**What is being asked**
Match on the string "steps" in the entries below and return every matching line.

**Supplied records**
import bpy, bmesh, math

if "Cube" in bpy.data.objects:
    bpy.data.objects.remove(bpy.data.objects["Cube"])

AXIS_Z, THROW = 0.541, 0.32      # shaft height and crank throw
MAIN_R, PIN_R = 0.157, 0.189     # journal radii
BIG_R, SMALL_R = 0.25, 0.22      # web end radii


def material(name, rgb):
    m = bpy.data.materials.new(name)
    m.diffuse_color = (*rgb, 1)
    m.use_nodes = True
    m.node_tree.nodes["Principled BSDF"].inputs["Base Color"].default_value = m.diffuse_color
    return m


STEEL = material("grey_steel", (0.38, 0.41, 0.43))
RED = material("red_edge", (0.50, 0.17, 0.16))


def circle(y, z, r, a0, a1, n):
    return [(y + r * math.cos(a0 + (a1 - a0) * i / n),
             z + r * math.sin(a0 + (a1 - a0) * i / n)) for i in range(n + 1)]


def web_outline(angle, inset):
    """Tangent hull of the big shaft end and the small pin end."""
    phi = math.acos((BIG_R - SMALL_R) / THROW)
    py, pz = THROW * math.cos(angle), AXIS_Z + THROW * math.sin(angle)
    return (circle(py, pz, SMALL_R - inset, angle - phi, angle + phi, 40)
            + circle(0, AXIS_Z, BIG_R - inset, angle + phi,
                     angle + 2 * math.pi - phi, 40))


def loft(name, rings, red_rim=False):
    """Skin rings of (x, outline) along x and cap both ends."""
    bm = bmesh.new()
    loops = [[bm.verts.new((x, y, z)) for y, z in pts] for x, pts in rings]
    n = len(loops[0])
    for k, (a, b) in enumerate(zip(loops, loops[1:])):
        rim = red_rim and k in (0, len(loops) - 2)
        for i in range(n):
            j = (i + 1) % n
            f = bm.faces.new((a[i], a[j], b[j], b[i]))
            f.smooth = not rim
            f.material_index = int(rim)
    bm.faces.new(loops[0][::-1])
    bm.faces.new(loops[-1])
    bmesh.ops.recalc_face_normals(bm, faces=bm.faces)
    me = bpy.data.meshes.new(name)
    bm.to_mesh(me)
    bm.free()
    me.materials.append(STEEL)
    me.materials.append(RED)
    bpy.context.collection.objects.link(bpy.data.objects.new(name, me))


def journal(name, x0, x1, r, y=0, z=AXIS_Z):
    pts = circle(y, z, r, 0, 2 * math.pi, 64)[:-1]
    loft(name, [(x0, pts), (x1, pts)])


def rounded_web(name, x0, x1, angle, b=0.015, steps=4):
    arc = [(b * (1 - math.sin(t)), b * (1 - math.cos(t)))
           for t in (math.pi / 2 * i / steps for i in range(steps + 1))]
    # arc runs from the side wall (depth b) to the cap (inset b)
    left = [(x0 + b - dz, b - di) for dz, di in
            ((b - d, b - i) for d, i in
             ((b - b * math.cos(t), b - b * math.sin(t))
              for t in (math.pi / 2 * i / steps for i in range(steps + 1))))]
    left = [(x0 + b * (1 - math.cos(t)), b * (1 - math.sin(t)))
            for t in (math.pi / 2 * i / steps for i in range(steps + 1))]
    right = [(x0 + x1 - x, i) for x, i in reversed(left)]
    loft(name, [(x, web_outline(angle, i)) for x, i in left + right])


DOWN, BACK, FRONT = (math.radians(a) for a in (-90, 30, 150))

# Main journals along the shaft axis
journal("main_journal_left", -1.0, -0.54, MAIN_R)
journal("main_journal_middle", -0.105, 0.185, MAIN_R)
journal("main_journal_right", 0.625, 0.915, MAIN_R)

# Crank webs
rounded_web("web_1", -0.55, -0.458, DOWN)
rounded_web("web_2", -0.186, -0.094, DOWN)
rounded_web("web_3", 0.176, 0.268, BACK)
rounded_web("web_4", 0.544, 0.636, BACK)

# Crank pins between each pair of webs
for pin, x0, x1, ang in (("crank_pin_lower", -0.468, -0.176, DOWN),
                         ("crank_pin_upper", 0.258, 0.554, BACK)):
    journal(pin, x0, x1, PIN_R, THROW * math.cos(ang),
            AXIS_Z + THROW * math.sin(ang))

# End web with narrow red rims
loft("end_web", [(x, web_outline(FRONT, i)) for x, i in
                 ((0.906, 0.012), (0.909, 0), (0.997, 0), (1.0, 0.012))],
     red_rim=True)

**Worked solution**
def rounded_web(name, x0, x1, angle, b=0.015, steps=4):
           for t in (math.pi / 2 * i / steps for i in range(steps + 1))]
              for t in (math.pi / 2 * i / steps for i in range(steps + 1))))]
            for t in (math.pi / 2 * i / steps for i in range(steps + 1))]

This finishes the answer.